Besides creating the awareness among e-Learning players in Malaysia on existence of such standards, it is envisioned that the local e-Learning industry could strengthen its competitive advantage in order to compete globally.

The heavy emphasis on metadata is aimed to increase learner experience through searching. Thus, enriching users’ experience and improving discoverability of learning content on the Web.

In view of systems for e-Learning, for heterogeneous systems to interoperate there is a need to understand the data structures they share. Without standards addressing these issues, each “data supplier” or “tools developer” will find it seemingly difficult to interoperate among them.

International Standards Studied
1. World Wide Web Consortium (W3C)
2. Dublin Core Metadata Initiative (DCMI)
3. Sharable Content Object Reference Model (SCORM) of Advanced Distributed Learning (ADLnet)
4. Instructional Management Systems (IMS) Project
5. IEEE Learning Technology Standards Committee (LTSC),
6. Aviation Industry CBT (Computer-Based Training) Committee (AICC)
7. Michigan Virtual University: Instructional Design Standards for Quality Online Courses
8. E-Government (UK) Interoperability Framework Part Two: Technical Policies and Specifications, Version 4.0 25th April 2002
9. Communication & Multimedia Commission Forum (CMCF)
10. British Educational Communications and Technology agency (BECTA)

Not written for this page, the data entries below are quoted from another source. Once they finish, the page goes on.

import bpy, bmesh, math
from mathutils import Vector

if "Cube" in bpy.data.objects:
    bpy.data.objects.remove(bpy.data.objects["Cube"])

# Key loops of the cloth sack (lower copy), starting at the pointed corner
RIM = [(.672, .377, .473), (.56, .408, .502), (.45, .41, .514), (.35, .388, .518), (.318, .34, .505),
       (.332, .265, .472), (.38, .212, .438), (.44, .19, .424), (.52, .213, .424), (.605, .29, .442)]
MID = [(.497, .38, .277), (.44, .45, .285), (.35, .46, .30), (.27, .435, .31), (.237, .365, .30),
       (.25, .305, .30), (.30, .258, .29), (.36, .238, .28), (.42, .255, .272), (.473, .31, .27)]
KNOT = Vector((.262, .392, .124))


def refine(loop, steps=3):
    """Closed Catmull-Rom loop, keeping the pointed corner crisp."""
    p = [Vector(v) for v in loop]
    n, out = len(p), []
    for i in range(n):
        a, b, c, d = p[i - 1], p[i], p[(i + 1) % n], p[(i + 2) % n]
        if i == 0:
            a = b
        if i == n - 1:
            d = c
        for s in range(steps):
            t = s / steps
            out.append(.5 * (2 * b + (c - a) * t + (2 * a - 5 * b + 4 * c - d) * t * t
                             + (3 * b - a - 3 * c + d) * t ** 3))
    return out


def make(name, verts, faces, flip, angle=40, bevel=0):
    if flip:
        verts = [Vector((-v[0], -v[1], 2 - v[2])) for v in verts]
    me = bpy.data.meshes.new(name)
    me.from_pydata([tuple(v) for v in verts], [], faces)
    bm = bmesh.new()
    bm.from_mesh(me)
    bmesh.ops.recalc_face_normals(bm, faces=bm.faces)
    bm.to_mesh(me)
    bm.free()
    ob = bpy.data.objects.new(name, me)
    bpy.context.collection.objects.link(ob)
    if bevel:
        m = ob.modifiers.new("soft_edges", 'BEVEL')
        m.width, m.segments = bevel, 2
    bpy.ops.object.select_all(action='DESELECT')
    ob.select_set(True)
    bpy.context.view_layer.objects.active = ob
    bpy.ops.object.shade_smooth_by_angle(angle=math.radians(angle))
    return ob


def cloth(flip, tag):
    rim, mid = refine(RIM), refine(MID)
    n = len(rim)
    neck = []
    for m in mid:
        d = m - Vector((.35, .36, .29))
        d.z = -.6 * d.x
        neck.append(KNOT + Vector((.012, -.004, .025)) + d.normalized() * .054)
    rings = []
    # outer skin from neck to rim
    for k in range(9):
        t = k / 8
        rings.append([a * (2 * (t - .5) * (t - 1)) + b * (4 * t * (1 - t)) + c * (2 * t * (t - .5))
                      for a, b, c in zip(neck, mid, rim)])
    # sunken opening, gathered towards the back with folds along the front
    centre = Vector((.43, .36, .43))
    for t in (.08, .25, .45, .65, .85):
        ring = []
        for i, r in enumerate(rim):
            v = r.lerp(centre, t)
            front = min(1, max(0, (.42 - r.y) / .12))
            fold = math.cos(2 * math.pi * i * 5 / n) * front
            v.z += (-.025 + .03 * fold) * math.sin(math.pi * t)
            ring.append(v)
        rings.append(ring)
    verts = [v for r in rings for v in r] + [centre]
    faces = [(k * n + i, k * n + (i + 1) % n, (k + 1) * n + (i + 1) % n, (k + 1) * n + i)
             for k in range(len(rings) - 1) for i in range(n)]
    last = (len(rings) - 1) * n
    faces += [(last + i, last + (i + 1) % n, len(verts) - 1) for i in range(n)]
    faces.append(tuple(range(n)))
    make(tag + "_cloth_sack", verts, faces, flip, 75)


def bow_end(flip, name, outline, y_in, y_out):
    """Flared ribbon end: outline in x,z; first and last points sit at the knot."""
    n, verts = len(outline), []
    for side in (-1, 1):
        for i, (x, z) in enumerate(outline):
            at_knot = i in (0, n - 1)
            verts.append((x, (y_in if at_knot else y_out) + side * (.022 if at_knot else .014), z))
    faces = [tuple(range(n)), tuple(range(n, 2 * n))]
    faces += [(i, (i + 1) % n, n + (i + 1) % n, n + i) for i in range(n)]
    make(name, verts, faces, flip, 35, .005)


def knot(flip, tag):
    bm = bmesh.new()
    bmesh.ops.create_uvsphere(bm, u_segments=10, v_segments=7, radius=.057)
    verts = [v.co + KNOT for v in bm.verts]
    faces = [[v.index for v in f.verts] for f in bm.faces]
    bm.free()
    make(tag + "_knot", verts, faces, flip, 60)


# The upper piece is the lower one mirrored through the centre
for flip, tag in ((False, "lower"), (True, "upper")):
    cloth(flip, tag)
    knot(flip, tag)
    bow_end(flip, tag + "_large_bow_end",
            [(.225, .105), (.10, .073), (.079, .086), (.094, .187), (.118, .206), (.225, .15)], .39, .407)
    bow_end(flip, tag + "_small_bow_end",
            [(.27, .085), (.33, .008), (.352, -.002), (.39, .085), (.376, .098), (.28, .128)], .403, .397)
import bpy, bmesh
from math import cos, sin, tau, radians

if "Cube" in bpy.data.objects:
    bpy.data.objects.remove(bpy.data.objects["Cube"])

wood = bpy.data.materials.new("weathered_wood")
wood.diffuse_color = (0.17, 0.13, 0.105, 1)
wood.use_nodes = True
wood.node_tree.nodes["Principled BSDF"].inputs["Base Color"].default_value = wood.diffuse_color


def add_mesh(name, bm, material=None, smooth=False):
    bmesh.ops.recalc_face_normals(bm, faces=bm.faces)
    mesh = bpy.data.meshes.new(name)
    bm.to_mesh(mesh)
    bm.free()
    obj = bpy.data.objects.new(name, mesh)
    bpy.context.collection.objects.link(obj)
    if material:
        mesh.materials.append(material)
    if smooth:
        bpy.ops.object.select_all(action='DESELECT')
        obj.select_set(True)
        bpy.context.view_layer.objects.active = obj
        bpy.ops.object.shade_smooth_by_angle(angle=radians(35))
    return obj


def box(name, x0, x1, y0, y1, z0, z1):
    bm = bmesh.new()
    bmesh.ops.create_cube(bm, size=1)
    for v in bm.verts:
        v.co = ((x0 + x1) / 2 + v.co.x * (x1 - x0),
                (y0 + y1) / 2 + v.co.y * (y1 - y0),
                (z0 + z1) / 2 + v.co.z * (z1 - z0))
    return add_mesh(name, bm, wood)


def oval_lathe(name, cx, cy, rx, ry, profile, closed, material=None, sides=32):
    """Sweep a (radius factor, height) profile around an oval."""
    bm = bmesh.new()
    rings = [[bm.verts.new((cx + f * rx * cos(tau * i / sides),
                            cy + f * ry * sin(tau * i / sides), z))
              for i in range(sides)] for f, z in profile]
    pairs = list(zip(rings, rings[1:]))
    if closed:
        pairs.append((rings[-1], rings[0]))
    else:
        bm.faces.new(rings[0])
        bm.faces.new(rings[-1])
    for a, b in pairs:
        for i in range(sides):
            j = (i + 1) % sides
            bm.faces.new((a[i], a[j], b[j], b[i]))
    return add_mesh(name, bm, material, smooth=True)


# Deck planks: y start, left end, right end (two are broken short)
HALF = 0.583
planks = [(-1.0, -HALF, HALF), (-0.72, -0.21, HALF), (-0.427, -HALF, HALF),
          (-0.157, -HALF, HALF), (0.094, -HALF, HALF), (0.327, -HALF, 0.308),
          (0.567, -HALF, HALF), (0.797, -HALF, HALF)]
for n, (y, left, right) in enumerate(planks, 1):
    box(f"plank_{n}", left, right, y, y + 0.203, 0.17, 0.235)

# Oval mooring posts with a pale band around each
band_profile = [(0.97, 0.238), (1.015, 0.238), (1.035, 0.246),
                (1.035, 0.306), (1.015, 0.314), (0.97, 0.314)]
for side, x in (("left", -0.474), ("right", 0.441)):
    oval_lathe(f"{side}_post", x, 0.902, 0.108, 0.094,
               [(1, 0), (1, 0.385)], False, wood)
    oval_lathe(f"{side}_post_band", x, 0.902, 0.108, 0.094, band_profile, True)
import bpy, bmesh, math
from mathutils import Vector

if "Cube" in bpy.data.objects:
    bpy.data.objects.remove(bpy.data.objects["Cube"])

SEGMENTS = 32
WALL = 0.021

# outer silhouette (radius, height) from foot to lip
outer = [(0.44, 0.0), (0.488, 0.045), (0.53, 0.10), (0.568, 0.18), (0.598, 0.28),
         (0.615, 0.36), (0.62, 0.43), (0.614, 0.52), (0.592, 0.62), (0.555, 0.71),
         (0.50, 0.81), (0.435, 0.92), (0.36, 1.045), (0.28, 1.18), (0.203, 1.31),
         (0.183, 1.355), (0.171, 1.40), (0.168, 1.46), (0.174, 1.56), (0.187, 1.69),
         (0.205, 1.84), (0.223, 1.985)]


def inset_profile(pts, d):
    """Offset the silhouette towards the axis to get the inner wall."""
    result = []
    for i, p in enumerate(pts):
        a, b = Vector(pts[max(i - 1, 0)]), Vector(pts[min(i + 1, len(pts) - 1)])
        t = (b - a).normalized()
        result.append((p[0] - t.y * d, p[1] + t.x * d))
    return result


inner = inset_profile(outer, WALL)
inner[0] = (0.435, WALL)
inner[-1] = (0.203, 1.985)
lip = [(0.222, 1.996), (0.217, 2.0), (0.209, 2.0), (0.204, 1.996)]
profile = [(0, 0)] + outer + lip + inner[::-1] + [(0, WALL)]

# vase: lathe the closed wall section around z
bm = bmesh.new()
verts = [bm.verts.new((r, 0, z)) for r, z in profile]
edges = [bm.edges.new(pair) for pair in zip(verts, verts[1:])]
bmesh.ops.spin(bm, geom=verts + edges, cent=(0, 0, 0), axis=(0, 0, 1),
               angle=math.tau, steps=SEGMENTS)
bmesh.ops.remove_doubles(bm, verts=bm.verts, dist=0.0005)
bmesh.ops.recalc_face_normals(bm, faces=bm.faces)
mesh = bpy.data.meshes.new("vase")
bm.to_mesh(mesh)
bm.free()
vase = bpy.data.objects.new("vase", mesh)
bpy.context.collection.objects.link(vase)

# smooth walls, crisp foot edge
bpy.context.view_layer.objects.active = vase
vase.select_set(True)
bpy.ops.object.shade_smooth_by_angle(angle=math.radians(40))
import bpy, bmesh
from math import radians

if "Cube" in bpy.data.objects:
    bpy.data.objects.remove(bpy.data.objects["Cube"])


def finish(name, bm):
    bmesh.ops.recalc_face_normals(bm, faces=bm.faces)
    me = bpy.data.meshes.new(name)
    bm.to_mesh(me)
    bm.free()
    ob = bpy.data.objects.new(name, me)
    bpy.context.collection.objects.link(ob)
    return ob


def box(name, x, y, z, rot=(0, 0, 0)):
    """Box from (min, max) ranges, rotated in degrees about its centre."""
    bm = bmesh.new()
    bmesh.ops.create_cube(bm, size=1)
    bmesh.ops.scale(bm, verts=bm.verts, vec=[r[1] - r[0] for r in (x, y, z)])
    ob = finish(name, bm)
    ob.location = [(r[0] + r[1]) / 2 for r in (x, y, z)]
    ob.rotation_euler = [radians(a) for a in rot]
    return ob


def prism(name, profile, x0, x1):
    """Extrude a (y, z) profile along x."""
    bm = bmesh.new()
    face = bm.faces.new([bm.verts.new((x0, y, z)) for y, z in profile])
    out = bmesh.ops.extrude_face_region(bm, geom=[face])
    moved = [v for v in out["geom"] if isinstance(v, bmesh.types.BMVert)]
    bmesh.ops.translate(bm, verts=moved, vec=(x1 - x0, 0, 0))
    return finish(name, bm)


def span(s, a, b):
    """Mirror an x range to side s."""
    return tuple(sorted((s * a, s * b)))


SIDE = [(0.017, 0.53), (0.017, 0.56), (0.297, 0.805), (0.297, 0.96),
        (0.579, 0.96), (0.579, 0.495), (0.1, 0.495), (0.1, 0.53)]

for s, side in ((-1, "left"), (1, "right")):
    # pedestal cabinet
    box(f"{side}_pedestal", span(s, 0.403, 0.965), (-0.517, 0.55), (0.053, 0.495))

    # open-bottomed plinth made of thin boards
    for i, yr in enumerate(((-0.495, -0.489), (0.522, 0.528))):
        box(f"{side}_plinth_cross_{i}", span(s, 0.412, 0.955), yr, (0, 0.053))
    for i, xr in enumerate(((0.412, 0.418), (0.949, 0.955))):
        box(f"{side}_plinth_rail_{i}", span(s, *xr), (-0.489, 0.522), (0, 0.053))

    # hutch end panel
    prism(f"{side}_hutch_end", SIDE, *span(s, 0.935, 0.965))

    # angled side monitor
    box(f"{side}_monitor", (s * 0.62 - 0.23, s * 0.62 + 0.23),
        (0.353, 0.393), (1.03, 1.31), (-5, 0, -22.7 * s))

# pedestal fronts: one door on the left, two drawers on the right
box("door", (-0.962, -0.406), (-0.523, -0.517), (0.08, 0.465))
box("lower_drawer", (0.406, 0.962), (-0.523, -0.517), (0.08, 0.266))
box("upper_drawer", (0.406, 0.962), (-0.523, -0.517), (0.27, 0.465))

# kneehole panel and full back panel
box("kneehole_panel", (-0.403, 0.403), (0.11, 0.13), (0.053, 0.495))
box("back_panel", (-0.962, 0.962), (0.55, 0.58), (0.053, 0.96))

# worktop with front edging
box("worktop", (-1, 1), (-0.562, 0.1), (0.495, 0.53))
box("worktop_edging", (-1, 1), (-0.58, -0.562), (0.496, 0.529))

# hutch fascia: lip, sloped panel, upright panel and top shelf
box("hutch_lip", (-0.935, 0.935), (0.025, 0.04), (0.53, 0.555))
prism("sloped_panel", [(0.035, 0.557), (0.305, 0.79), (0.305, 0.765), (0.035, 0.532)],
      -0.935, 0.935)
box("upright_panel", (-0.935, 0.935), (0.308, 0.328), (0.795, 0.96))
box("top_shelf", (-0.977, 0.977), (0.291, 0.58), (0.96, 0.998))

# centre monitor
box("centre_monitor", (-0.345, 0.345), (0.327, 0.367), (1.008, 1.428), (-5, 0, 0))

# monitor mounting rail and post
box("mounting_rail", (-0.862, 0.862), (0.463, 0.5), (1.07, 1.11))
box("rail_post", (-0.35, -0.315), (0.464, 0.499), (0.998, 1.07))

Posted by haxa on November 12, 2003 at 09:25 AM in Graphics Design, Instructional Design, Learning Objects, Multimedia Programming, Standards & Guidelines | Permalink | Comments (0) | TrackBack